Sen. Joel Villanueva on Wednesday said Republic Act No. 11165 or the Telecommuting Act should be given the chance to be properly implemented.
Villanueva, chairman of the Senate Committee on Labor and one of the principal authors of the law institutionalizing work-from-home as an alternative work arrangement, acknowledged the need to cope with the demands of the COVID-19 pandemic.
He said RA 11165, signed by President Duterte in December 2018, should be given the chance to be properly implemented.
“When we filed this measure and became a law, ang tinitignan natin ‘yung (We were just considering) work-life balance but now it is a very essential initiative in the new normal. Because it allows business to continue operating and workers natin makapagtrabaho (to continue working),” he said in an online interview,
“There are several proposed amendments…and siguro dapat bigyan muna natin ng chance na maipatupad nang maayos (and maybe we should give this a chance to first be implemented properly).”
The lawmaker said he still supports the proposed tax incentives for work-from-home employees as this would make them more efficient and also motivate employers to adopt telecommuting.
For this to be possible, he said the Bureau of Internal Revenue should first amend its regulations to include work-from-home allowance as part of the non-taxable worker benefits.
On the proposed electricity allowance for work-from-home workers, Villanueva said this may also need the concurrence of employers, noting that under the law, the telecommuting arrangement should be agreed upon by both parties.
While agreeing that more employers should be encouraged to implement telecommuting, Villanueva said some industries cannot be mandated to comply.
“For example, the linemen of electric companies, safety officials, field personnel. May joke nga ‘yung mga nagtatrabaho sa morgue, ayaw nilang dalhin sa bahay ang trabaho nila (Workers in morgues even joked that they do not want to bring their jobs at home),” he noted.
“Not all kinds of work can be brought home,” he pointed out.
He said another challenge is that “not all employers have the capacity to convert their operation to a virtual model.”
Villanueva said that telecommuting was given a pilot period of three years, when the Department of Labor and Employment must come up with a baseline of jobs and evaluate which can be placed under such arrangement.

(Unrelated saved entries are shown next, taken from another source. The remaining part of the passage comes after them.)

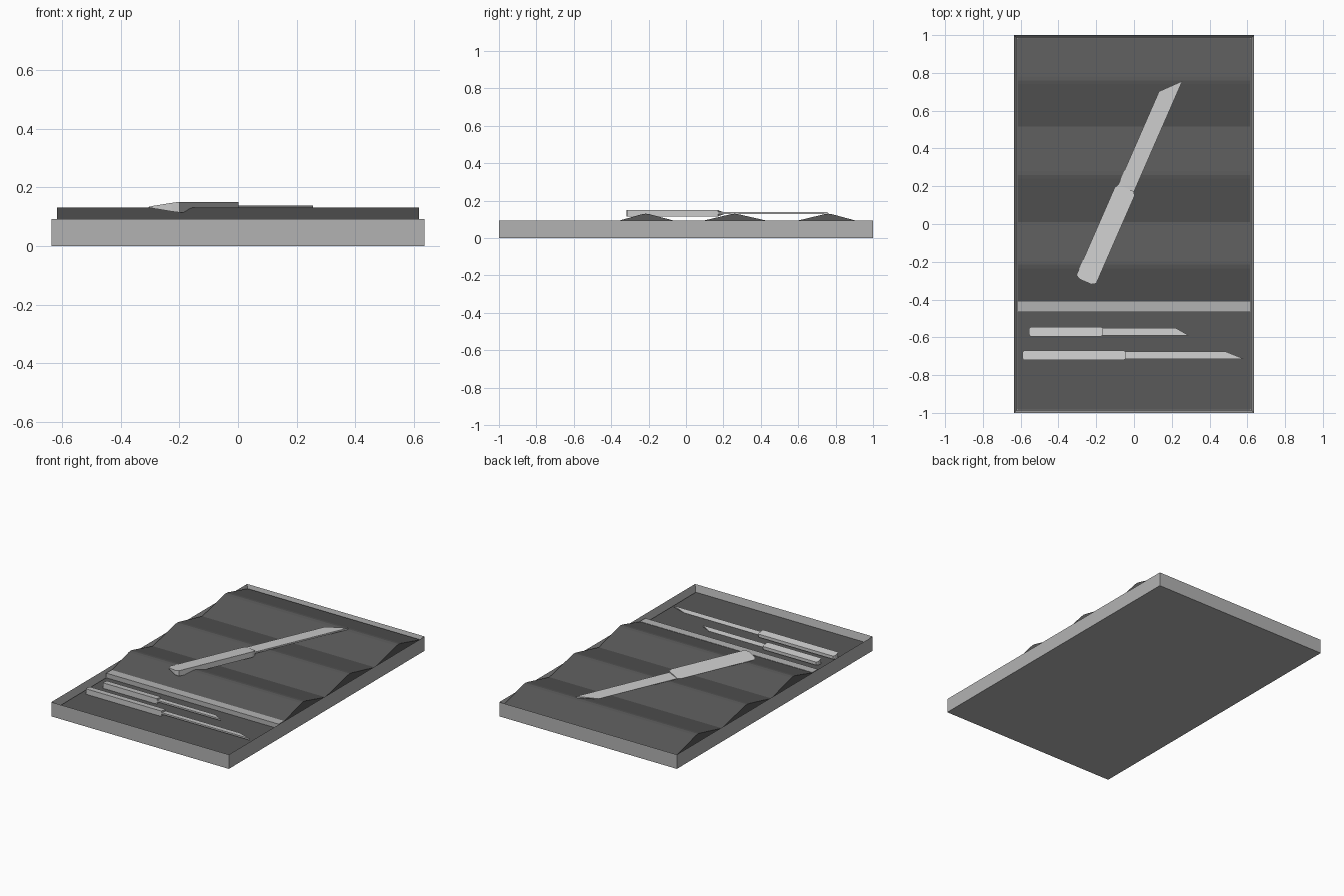
import bpy, bmesh, math
from mathutils import Matrix

if "Cube" in bpy.data.objects:
    bpy.data.objects.remove(bpy.data.objects["Cube"])


def grey(name, v):
    m = bpy.data.materials.new(name)
    m.diffuse_color = (v, v, v, 1)
    m.use_nodes = True
    m.node_tree.nodes["Principled BSDF"].inputs["Base Color"].default_value = m.diffuse_color
    return m


TRAY = grey("tray_grey", 0.45)
DARK = grey("liner_dark", 0.10)


def finish(name, bm, mat=None):
    bmesh.ops.recalc_face_normals(bm, faces=bm.faces)
    me = bpy.data.meshes.new(name)
    bm.to_mesh(me)
    bm.free()
    ob = bpy.data.objects.new(name, me)
    bpy.context.collection.objects.link(ob)
    if mat:
        me.materials.append(mat)
    return ob


def prism(name, lower, upper, mat=None, matrix=None):
    """Solid between two matching outlines."""
    bm = bmesh.new()
    a = [bm.verts.new(p) for p in lower]
    b = [bm.verts.new(p) for p in upper]
    bm.faces.new(a)
    bm.faces.new(b)
    n = len(a)
    for i in range(n):
        j = (i + 1) % n
        bm.faces.new((a[i], a[j], b[j], b[i]))
    if matrix:
        bm.transform(matrix)
    return finish(name, bm, mat)


def box(name, x0, x1, y0, y1, z0, z1, mat):
    ring = [(x0, y0), (x1, y0), (x1, y1), (x0, y1)]
    return prism(name, [(x, y, z0) for x, y in ring], [(x, y, z1) for x, y in ring], mat)


X, Y, T, H, FLOOR = 0.635, 1.0, 0.018, 0.092, 0.05

# Tray: one open box, recessed by inset
bm = bmesh.new()
bmesh.ops.create_cube(bm, size=1)
for v in bm.verts:
    v.co.x *= 2 * X
    v.co.y *= 2 * Y
    v.co.z = 0 if v.co.z < 0 else H
top = max(bm.faces, key=lambda f: f.calc_center_median().z)
bmesh.ops.inset_region(bm, faces=[top], thickness=T)
for v in top.verts:
    v.co.z = FLOOR - 0.01
finish("tray", bm, TRAY)

# Flat liner in the front compartment and the divider bar
XI, YI = X - T, Y - T
box("front_liner", -XI, XI, -YI, -0.465, FLOOR - 0.01, FLOOR, DARK)
box("divider", -XI, XI, -0.465, -0.41, FLOOR - 0.01, 0.08, TRAY)

# Ridged liner: zigzag side profile, with slightly blunted peaks, across the tray
profile = [(-0.41, FLOOR - 0.01), (-0.41, 0.078)]
for peak, valley in ((-0.215, 0.01), (0.26, 0.515), (0.76, YI)):
    profile += [(peak - 0.02, 0.127), (peak, 0.13), (peak + 0.02, 0.127), (valley, 0.073)]
profile.append((YI, FLOOR - 0.01))
prism("ridged_liner", [(-XI, y, z) for y, z in profile],
      [(XI, y, z) for y, z in profile], DARK)


def wedge(name, outline, z, half, thin, matrix):
    """Plan outline given thickness that falls from the spine (-y) to the edge (+y)."""
    ys = [p[1] for p in outline]
    lo, hi = min(ys), max(ys)

    def t(y):
        return half + (thin - half) * (y - lo) / (hi - lo)
    prism(name, [(x, y, z - t(y)) for x, y in outline],
          [(x, y, z + t(y)) for x, y in outline], None, matrix)


def knife(name, joint, angle, z, handle, blade, point, w, thin):
    m = Matrix.Translation((joint[0], joint[1], 0)) @ Matrix.Rotation(math.radians(angle), 4, 'Z')
    h, c, b = w / 2, w * 0.2, w * 0.4
    # Handle with clipped corners
    wedge(name + "_handle",
          [(-handle + c * .6, -h), (-c, -h), (0, -h + c * .5), (0, h - c * .5), (-c, h),
           (-handle + c * .6, h), (-handle, h - c), (-handle, -h + c)],
          z, 0.018, thin, m)
    # Blade with an angled tip, spine on the -y side
    wedge(name + "_blade",
          [(-0.01, -b), (blade, -b), (blade - point, b), (-0.01, b)],
          z + 0.001, 0.005, 0.001, m)


# Large knife resting on the ridges, two slim knives in the front compartment
a = math.radians(66.4)
joint = (0.158 * math.cos(a) - 0.114 * math.sin(a), 0.158 * math.sin(a) + 0.114 * math.cos(a))
knife("large_knife", joint, 66.4, 0.132, 0.541, 0.638, 0.10, 0.114, 0.001)
knife("small_knife", (-0.165, -0.57), 0, 0.067, 0.39, 0.455, 0.07, 0.05, 0.010)
knife("medium_knife", (-0.045, -0.695), 0, 0.067, 0.545, 0.63, 0.10, 0.05, 0.010)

Sen. Francis Tolentino filed a bill seeking the grant of a P1,000 monthly allowance for work-from-home employees to help them in the additional electricity charges caused by telecommuting. The allowances given by the employers shall be deducted from their income tax payments.
Sen. Imee Marcos, meanwhile, filed a measure proposing to make telecommuting mandatory.